"Going to the hotel, you have to know which entrance they want the [players] to use," Hartley says. "If it's a really big deal, they'll bring them to a private entrance so that the public can't get to them for autographs."
A driver must be very familiar with the cities that they're traveling to. In Gold Coast's case, the coverage area ranges from San Diego to Santa Barbara, a distance of more than 200 miles. Local sports arenas include the Staples Center, Nokia Theatre, Dodger Stadium, Angel Stadium of Anaheim, Honda Center and San Diego's PETCO Park, to name a few.
"You can't get lost. You can't use a GPS because the team doesn't want to hear [the noise]," Hartley says. "If you get lost with a pro sports team, first off, you're going to lose the business right away. Second, you're going to be on ESPN, [as] the wayward bus...In my 37 years, obviously, one of my drivers has made a wrong turn."
Hartley notes that anything out of the ordinary that happens gets sensationalized by sports talk channels.
"If you do anything wrong, it's very high profile," he adds. "We never hear the end of it, if a driver takes a freeway and gets stuck in traffic, even if it was the right way yesterday."
Additionally, most teams have a one-page rider with stipulations, including guarantees that drivers will know the routes, won't ask for autographs and will refrain from using cell phones.
"It's very regimented," Hartley says. "Most of the teams request certain drivers. They know them. We've been doing it so long, they have [our drivers'] cell phone numbers."
Potential monetary obstacles for operators new to this type of work include leveraging and competing against substantially low bids.
Some small market teams have started leveraging carriers to take sponsorships. For example, the L.A. Galaxy soccer team, according to Hartley, doesn't have the budget for advertising that a team like the Dodgers has.
"They're trying to survive in a tough economic world, so they're saying, 'You want to be our bus company, we want you to buy a suite program for four season tickets,'" Hartley explains. "They may be doing $20,000 in transportation in the course of a season and they want you to spend $7,000 on a marketing ad, season box or seats."
Does that type of arrangement cancel out the monetary benefit of the business?

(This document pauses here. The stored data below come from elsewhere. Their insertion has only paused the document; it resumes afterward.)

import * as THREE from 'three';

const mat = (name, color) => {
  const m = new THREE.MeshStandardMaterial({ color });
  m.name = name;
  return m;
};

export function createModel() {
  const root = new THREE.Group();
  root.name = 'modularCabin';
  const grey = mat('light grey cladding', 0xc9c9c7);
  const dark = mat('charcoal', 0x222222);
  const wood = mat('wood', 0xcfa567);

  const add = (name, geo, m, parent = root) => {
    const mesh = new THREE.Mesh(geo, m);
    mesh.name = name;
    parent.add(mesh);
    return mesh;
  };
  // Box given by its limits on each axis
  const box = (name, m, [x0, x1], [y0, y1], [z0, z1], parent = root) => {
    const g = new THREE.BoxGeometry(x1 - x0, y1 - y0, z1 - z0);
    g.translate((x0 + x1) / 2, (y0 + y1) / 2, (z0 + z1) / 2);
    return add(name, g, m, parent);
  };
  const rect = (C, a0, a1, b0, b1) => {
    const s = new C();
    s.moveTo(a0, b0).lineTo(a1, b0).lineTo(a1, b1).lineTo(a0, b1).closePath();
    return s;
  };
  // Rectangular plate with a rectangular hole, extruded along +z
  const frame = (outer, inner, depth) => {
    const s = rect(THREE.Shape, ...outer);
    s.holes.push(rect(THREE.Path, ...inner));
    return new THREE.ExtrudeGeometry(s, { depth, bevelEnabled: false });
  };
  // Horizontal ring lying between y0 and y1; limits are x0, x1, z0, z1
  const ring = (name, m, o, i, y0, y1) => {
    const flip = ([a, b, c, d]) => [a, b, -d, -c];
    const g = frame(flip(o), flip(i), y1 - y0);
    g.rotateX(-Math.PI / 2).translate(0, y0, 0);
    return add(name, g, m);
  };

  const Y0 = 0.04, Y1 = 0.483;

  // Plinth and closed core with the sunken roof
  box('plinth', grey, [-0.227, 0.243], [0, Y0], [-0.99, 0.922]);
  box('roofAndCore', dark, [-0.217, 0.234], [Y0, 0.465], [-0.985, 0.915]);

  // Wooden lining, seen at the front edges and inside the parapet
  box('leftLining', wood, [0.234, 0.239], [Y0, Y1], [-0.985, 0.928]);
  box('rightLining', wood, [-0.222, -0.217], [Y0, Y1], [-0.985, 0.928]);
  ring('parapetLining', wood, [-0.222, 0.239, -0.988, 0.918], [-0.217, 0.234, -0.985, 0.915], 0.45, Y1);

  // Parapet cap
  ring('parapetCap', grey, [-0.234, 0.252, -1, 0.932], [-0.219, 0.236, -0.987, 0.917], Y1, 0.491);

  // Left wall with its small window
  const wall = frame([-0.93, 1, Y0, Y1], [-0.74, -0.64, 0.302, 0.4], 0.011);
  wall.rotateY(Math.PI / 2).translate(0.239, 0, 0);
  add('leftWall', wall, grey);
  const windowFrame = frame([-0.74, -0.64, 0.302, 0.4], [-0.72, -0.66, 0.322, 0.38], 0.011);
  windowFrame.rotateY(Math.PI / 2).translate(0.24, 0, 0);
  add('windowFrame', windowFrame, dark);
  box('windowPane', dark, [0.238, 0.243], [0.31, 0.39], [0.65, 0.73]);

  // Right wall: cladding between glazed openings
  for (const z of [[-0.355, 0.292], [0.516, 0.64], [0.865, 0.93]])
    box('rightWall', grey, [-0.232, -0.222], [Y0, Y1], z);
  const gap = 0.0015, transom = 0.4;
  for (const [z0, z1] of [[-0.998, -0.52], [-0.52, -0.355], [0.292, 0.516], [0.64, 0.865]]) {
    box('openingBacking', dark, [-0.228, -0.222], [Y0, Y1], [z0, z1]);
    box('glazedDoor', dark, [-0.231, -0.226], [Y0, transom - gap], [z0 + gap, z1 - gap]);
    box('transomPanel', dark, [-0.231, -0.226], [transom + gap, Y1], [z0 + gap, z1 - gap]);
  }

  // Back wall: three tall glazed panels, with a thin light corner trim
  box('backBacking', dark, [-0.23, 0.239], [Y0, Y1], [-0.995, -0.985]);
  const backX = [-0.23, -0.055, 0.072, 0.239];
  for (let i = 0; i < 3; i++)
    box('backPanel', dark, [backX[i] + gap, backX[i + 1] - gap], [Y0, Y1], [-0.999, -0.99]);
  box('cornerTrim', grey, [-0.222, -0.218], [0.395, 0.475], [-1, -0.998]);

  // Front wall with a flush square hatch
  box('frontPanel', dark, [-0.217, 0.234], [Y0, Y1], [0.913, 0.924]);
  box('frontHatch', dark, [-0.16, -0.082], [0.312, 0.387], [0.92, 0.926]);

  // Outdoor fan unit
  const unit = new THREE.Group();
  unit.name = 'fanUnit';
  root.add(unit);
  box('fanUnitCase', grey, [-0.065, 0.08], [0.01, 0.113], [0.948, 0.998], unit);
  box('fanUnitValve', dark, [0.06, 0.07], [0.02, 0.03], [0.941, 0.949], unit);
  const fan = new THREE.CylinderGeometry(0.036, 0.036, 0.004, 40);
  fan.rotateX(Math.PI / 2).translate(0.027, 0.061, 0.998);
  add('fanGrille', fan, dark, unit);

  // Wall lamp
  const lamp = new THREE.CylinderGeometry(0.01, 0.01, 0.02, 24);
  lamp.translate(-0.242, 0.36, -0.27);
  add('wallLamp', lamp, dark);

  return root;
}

According to Hartley, it can.
"Their thinking is that you get the benefit of the advertising promotion with that sponsorship for the business, but it usually doesn't work that way," he explains. "My advertising with the L.A. Galaxy would net me nothing; it would just be an expense against the cost."

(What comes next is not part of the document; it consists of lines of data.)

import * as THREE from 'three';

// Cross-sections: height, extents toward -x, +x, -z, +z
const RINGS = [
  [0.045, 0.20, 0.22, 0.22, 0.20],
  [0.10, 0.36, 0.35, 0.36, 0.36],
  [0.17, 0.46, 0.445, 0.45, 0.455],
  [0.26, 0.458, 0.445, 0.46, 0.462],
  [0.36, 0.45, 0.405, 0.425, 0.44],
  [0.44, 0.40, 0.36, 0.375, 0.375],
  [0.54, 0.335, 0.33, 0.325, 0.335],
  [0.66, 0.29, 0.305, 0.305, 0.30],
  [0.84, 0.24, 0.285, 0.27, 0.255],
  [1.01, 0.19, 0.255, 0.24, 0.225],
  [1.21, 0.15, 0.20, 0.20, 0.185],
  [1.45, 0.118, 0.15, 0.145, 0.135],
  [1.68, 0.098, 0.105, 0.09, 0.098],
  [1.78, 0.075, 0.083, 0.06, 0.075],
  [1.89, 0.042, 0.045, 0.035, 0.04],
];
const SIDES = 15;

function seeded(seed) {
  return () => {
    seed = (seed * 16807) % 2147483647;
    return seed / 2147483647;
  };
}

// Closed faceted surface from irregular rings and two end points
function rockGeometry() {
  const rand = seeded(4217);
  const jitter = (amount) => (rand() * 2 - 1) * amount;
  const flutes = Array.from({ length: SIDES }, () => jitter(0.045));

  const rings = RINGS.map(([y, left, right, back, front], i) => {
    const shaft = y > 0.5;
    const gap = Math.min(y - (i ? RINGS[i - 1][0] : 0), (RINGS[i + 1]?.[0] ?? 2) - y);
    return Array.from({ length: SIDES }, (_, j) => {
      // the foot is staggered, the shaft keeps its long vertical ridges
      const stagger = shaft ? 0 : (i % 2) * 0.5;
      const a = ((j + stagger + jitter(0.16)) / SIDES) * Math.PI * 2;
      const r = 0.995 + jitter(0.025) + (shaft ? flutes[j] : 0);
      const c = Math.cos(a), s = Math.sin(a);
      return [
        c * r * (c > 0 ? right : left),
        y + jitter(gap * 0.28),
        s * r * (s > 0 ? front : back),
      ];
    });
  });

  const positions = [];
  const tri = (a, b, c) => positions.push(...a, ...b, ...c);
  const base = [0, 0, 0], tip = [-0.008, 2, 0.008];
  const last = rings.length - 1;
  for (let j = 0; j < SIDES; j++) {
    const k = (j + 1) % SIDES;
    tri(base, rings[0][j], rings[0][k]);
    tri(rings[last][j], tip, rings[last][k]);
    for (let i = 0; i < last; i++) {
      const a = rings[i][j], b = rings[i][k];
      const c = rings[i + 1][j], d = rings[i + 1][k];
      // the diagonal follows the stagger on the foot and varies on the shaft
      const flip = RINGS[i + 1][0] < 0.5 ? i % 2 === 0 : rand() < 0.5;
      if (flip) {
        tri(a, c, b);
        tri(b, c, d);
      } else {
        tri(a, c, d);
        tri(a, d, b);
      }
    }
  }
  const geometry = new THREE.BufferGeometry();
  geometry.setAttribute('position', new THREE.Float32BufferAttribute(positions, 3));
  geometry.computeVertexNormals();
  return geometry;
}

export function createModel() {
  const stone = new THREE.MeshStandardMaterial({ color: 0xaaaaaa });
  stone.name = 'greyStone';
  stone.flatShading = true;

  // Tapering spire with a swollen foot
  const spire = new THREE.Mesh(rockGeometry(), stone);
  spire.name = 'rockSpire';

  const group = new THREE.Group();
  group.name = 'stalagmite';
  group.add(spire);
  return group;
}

However, depending on the operator, that might work in their favor. "Sometimes buying a sponsorship can get you in the door, and then get you connected to where you might be able to take the next step," he adds.
Leveraging also can be a challenge, when dealing with big corporations, such as sports and entertainment company AEG (Anshutz Co.) Entertainment Group — owner of the Nokia Theatre and the Staples Center — that own teams.

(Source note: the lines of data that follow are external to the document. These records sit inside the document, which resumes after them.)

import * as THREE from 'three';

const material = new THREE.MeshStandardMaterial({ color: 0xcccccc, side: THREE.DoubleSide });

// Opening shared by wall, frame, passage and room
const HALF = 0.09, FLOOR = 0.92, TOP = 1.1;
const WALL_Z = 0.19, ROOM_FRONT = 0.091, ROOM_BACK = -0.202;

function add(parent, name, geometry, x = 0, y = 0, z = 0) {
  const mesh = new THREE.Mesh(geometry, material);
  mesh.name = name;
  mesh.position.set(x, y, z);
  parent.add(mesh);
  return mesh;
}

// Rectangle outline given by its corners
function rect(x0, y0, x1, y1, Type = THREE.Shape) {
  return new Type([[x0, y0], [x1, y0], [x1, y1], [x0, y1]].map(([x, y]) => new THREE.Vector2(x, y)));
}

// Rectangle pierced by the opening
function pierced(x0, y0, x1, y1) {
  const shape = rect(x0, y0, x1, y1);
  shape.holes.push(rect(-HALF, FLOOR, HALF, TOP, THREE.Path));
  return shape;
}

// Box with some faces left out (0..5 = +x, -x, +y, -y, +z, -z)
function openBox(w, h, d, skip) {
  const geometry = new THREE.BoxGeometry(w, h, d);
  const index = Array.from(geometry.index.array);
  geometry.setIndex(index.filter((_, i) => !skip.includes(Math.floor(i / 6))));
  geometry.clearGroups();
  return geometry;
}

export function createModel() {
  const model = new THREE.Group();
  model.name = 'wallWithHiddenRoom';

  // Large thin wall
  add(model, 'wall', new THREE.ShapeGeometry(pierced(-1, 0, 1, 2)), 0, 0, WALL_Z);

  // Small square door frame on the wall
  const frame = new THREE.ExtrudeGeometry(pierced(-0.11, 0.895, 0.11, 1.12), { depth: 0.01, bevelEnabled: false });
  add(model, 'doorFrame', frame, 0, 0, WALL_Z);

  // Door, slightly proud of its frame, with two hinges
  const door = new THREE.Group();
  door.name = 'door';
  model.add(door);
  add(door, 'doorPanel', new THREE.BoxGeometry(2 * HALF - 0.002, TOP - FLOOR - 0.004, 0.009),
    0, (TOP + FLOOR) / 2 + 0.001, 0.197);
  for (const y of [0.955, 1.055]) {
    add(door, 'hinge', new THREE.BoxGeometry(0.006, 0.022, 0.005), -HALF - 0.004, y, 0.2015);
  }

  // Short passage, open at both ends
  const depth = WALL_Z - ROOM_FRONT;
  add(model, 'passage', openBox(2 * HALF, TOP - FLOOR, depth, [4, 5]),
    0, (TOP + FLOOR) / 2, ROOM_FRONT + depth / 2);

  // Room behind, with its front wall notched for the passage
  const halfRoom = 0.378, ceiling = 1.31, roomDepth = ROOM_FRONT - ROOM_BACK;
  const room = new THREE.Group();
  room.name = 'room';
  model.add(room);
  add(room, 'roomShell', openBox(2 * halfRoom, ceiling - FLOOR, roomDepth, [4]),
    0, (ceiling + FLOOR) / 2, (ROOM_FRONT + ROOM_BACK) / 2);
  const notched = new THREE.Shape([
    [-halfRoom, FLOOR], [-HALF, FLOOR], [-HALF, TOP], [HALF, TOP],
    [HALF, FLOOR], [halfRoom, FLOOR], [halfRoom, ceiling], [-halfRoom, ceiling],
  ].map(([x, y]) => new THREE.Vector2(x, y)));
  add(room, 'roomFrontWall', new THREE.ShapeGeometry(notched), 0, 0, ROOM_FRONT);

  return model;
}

"It's changing a little, but AEG leverages every way they can for everything," Hartley says. Specifically, with sports jobs, Gold Coast typically avoids wrapping buses, because the teams don't use them enough to warrant the investment.
"You can't send a [wrapped] Dodger bus to the Anaheim Angels," Hartley says. "If somebody wraps a bus to make it their own, then they've got to pay for it every day. That's not very cost effective."
In addition, college teams, due to recent budget crunches at both state schools and private universities, such as University of California, Los Angeles (UCLA) and California State Polytechnic University are turning to larger operators. "They can't just choose who they want. They take the best bids. It's very competitive," Hartley says. "They're going to underbid and make sure that they're getting the best deal."